The forward fold is probably the best known yoga pose to stretch the hamstrings. I often start my post-run stretching with this pose because it’s a nice way to relax after working hard. In the forward fold you should try to keep your back straight and pull your chest toward your legs—don’t curl your back over and just try to get your nose to your legs. To modify for tight hamstrings, bend your knees more and place a yoga block or other firm object beneath your hands.

Yoga for hamstring: wide-legged forward bend

This hamstring stretch is similar to forward fold but is a little less intense on the hamstrings. Again, it’s important to keep a flat back and lead with your chest to get the most out of this pose. To modify for tight hamstrings, place a block, chair, or some other firm object under your hands or arms so you don’t fold as deeply.

Yoga for hamstrings: head-to-knee forward bend

This forward bend is also a well-known hamstring stretch. As in the other hamstring stretches, be sure to lead with your chest when folding in. To modify for tight hamstrings, keep a bend in the knee and don’t fold over as deeply.

Yoga for hamstrings: pyramid pose

Pyramid pose is probably my favorite hamstring stretch.  Make sure that your hips are facing squarely forward before you fold to make sure that you’re getting the most out of the pose. To modify for tight hamstrings, step the back foot in closer to the front foot to shorten your stance. You can keep a bend in the front knee and you can also place something firm like a yoga block under your hands to make the pose a little easier.

Yoga for hamstrings: reclining big toe pose

This hamstring stretch can get deep into the muscle. You can use a yoga strap if you have one, if not, use a similar object like a belt. If you’re very flexible, you can grab around the big toe with your thumb, index, and middle fingers and pull from your hand. Be sure to keep your bottom foot flexed and keep that leg active and keep your back on the floor.

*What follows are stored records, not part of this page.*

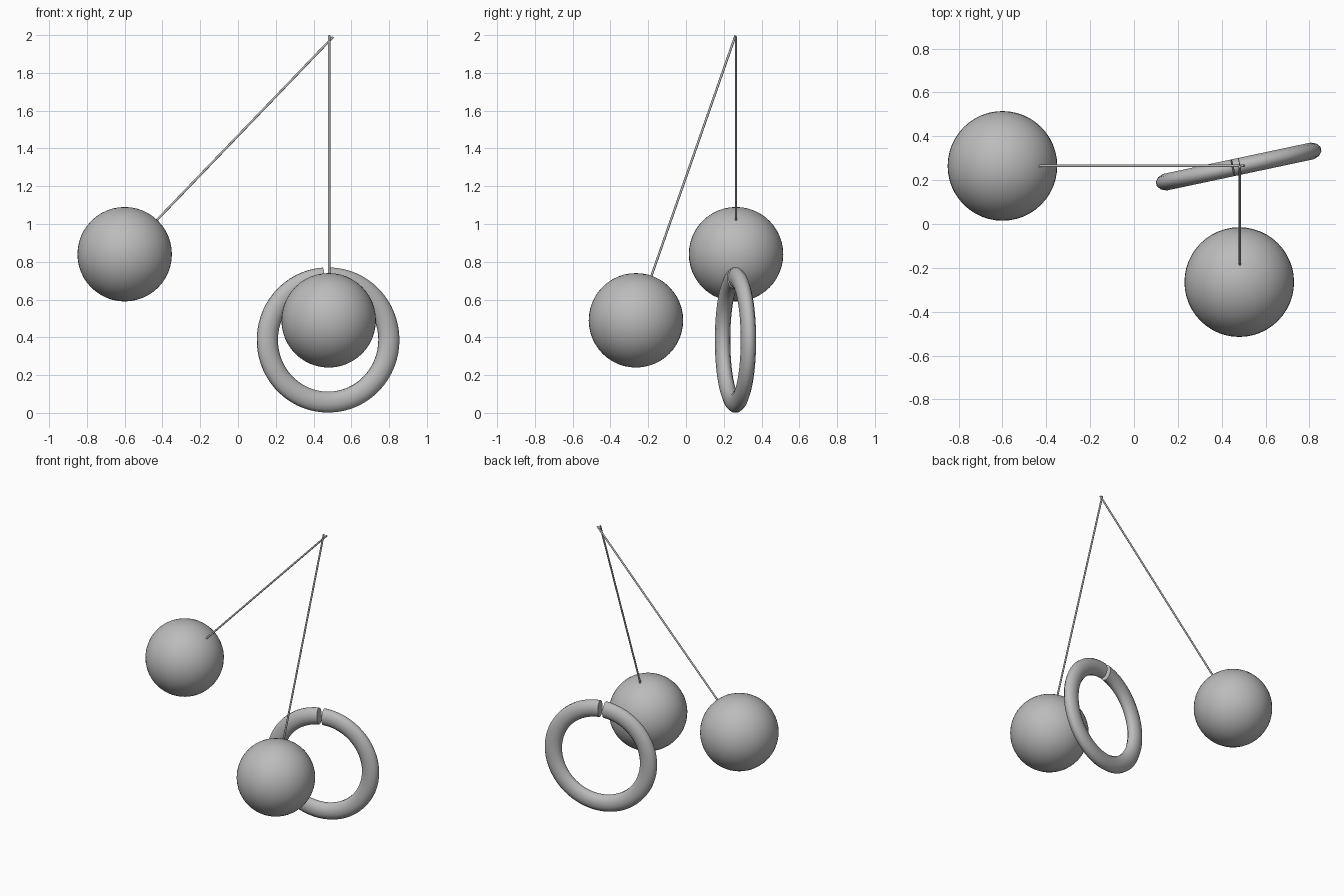
import bpy, bmesh, math
from mathutils import Vector

if "Cube" in bpy.data.objects:
    bpy.data.objects.remove(bpy.data.objects["Cube"])

grey = bpy.data.materials.new("plain grey")
grey.diffuse_color = (0.5, 0.5, 0.5, 1)
grey.use_nodes = True
grey.node_tree.nodes["Principled BSDF"].inputs["Base Color"].default_value = grey.diffuse_color


def finish(name, bm, angle=40):
    """Turn a bmesh into a named, smooth-shaded grey object."""
    bmesh.ops.recalc_face_normals(bm, faces=bm.faces)
    mesh = bpy.data.meshes.new(name)
    bm.to_mesh(mesh)
    bm.free()
    mesh.materials.append(grey)
    obj = bpy.data.objects.new(name, mesh)
    bpy.context.collection.objects.link(obj)
    bpy.ops.object.select_all(action='DESELECT')
    obj.select_set(True)
    bpy.context.view_layer.objects.active = obj
    bpy.ops.object.shade_smooth_by_angle(angle=math.radians(angle))
    return obj


def ball(name, centre, radius=0.25):
    bm = bmesh.new()
    bmesh.ops.create_uvsphere(bm, u_segments=48, v_segments=24, radius=radius)
    bmesh.ops.translate(bm, verts=bm.verts, vec=centre)
    return finish(name, bm)


def cord(name, a, b, radius=0.006):
    a, b = Vector(a), Vector(b)
    bm = bmesh.new()
    bmesh.ops.create_cone(bm, cap_ends=True, segments=12, radius1=radius,
                          radius2=radius, depth=(b - a).length)
    rot = (b - a).to_track_quat('Z', 'Y').to_matrix()
    bmesh.ops.rotate(bm, verts=bm.verts, matrix=rot)
    bmesh.ops.translate(bm, verts=bm.verts, vec=(a + b) / 2)
    return finish(name, bm)


def split_ring(name, centre, major, half_w, half_t, turn, start, end, steps=64, sides=12):
    """Upright ring with an oval section, left open between end and start."""
    centre = Vector(centre)
    across = Vector((math.cos(turn), math.sin(turn), 0))
    axis = Vector((-math.sin(turn), math.cos(turn), 0))
    bm = bmesh.new()
    loops = []
    for i in range(steps + 1):
        t = start + (end - start) * i / steps
        out = across * math.sin(t) + Vector((0, 0, math.cos(t)))
        loop = []
        for j in range(sides):
            p = 2 * math.pi * (j + 0.5) / sides
            loop.append(bm.verts.new(centre + out * (major + half_w * math.cos(p))
                                     + axis * half_t * math.sin(p)))
        loops.append(loop)
    for l0, l1 in zip(loops, loops[1:]):
        for j in range(sides):
            k = (j + 1) % sides
            bm.faces.new((l0[j], l0[k], l1[k], l1[j]))
    bm.faces.new(loops[0])
    bm.faces.new(loops[-1])
    return finish(name, bm)


# Two hanging balls
ball("left_ball", (-0.60, 0.265, 0.84))
ball("front_ball", (0.48, -0.265, 0.49))

# Cords meeting at the top
cord("left_cord", (-0.44, 0.265, 1.01), (0.503, 0.265, 1.99))
cord("front_cord", (0.483, -0.186, 0.717), (0.483, 0.262, 1.998))

# Split ring resting on the ground
split_ring("split_ring", (0.477, 0.262, 0.386), 0.329, 0.057, 0.040,
           math.radians(12), math.radians(1), math.radians(355.5))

To modify for tight hamstrings, bend the knee of the stretched leg slightly, or don’t pull the leg as close to the torso.

Contributed by Dr. Beth Brombosz at

35 Amazing Health Benefits of Running, According to Science

Running can help improve your cardiovascular health * Running can help improve one’s mood * Running can strengthen joints * Running burns calories * Running helps promote proper leg workouts * Running helps in working out the core * Running is ideal for a general workout * Running can help promote meditation * Running can help promote weight loss * Running helps improve the health of bones and the muscles * Running can help increase energy levels * Running reduces risk of chronic disease * Running helps skin health * Running helps in improving brain and memory health * Running improves the quality of sleep and helps in relaxation * Running reduces pain * Running increases the learning abilities * Running protects the brain from aging * Running helps to decrease cravings for unhealthy foods and substances * Running increases creativity * Running reduces stress * Running increases an individual’s sex life * Running relieves menopause symptoms * Running reduces someone’s risk of cancer * Running increases the lifespan of a human being * Running increases the functioning of the lungs * Running helps in assimilation of vitamin D * Running helps to improve balance * Running helps to get rid of beer belly * Running fights off common cold * Running reduces depression * Running keeps eyes healthy * Running helps to improve the hearing ability * Running alleviates anxiety * Running boosts self-esteem

Read the entire article at Sports Fitness Advisor

Sport Fitness Advisor